Facebook Chief Security Officer Alex Stamos will leave his role at the company this month for a position as adjunct professor at Stanford’s Freeman-Spogli Institute for International Studies (FSI). According to a Facebook post by Stamos, he plans to research cybersecurity, misuse of technology and the spread of misinformation, particularly with regard to the upcoming midterm elections, at Stanford.
Johnathan Bowes ’15 and Veronica Anorve ’17 discuss America’s response to North Korea’s alleged cyber attacks on Sony, in response to the interview.
If the latest hacks were truly North Korea’s work, the real change that “The Interview” shows is not North Korean attitudes but North Korean capabilities. While North Korea could not hurt many Americans in previous years – instability in the region was far more likely to impact South Korea and Japan than the United States – cyberwarfare allows nations to attack countries on the opposite end of the globe.
As students in the Silicon Valley it is difficult for us to conceive of a world in which innovation is not rewarded. However, without sufficient action to deter economic espionage, this will increasingly be the reality we face.
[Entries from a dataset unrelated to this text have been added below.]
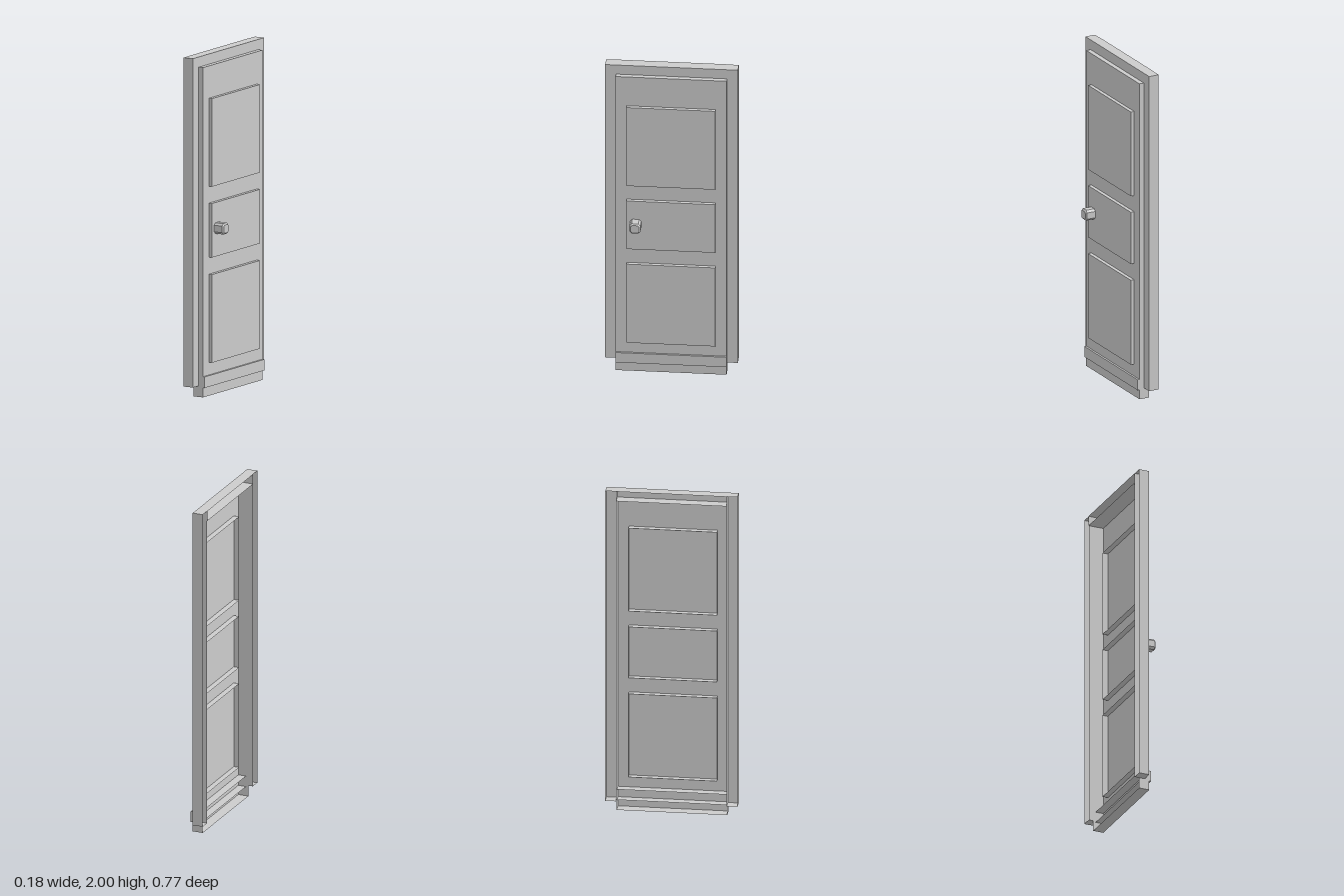
import * as THREE from 'three';

const material = new THREE.MeshStandardMaterial({ color: 0xcccccc, flatShading: true, side: THREE.DoubleSide });

// Box between two limits per axis, left open at the wall side (-x)
function openBox(name, [x0, x1], [y0, y1], [z0, z1]) {
  const geometry = new THREE.BoxGeometry(x1 - x0, y1 - y0, z1 - z0);
  const index = Array.from(geometry.index.array);
  index.splice(6, 6); // drop the -x face
  geometry.setIndex(index);
  geometry.clearGroups();
  geometry.translate((x0 + x1) / 2, (y0 + y1) / 2, (z0 + z1) / 2);
  const mesh = new THREE.Mesh(geometry, material);
  mesh.name = name;
  return mesh;
}

// Square knob with chamfered edges, pointing along +x
function createKnob() {
  const h = 0.024, c = 0.016, bevel = 0.008;
  const shape = new THREE.Shape([
    [h, -c], [h, c], [c, h], [-c, h], [-h, c], [-h, -c], [-c, -h], [c, -h],
  ].map(([x, y]) => new THREE.Vector2(x, y)));
  const geometry = new THREE.ExtrudeGeometry(shape, {
    depth: 0.055, bevelEnabled: true, bevelSegments: 1, bevelSize: bevel, bevelThickness: bevel,
  });
  geometry.rotateY(Math.PI / 2);
  const knob = new THREE.Mesh(geometry, material);
  knob.name = 'knob';
  knob.position.set(0.025, 0.982, 0.203);
  return knob;
}

export function createModel() {
  const door = new THREE.Group();
  door.name = 'door';

  // Surround: two jambs and a header
  const frame = new THREE.Group();
  frame.name = 'frame';
  frame.add(
    openBox('jambFront', [-0.088, -0.025], [0.065, 2], [0.322, 0.385]),
    openBox('jambBack', [-0.088, -0.025], [0.065, 2], [-0.385, -0.322]),
    openBox('header', [-0.09, -0.025], [1.94, 2], [-0.322, 0.322]),
  );
  door.add(frame);

  // Door leaf and the strip along its foot
  door.add(openBox('leaf', [-0.06, 0.004], [0, 1.94], [-0.322, 0.322]));
  door.add(openBox('kickStrip', [-0.045, 0.016], [0.057, 0.122], [-0.322, 0.322]));

  // Three raised panels, bottom to top
  const panels = [[0.196, 0.715], [0.815, 1.133], [1.232, 1.75]];
  panels.forEach((span, i) => door.add(openBox(`panel${i + 1}`, [-0.03, 0.026], span, [-0.258, 0.258])));

  door.add(createKnob());
  return door;
}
The Stuxnet virus that successfully crippled Iran’s nuclear weapons program in June 2010 was a confirmation and demonstration of the increasing abilities and sophistication of cyberwarfare tactics, according to University sources familiar with the subject.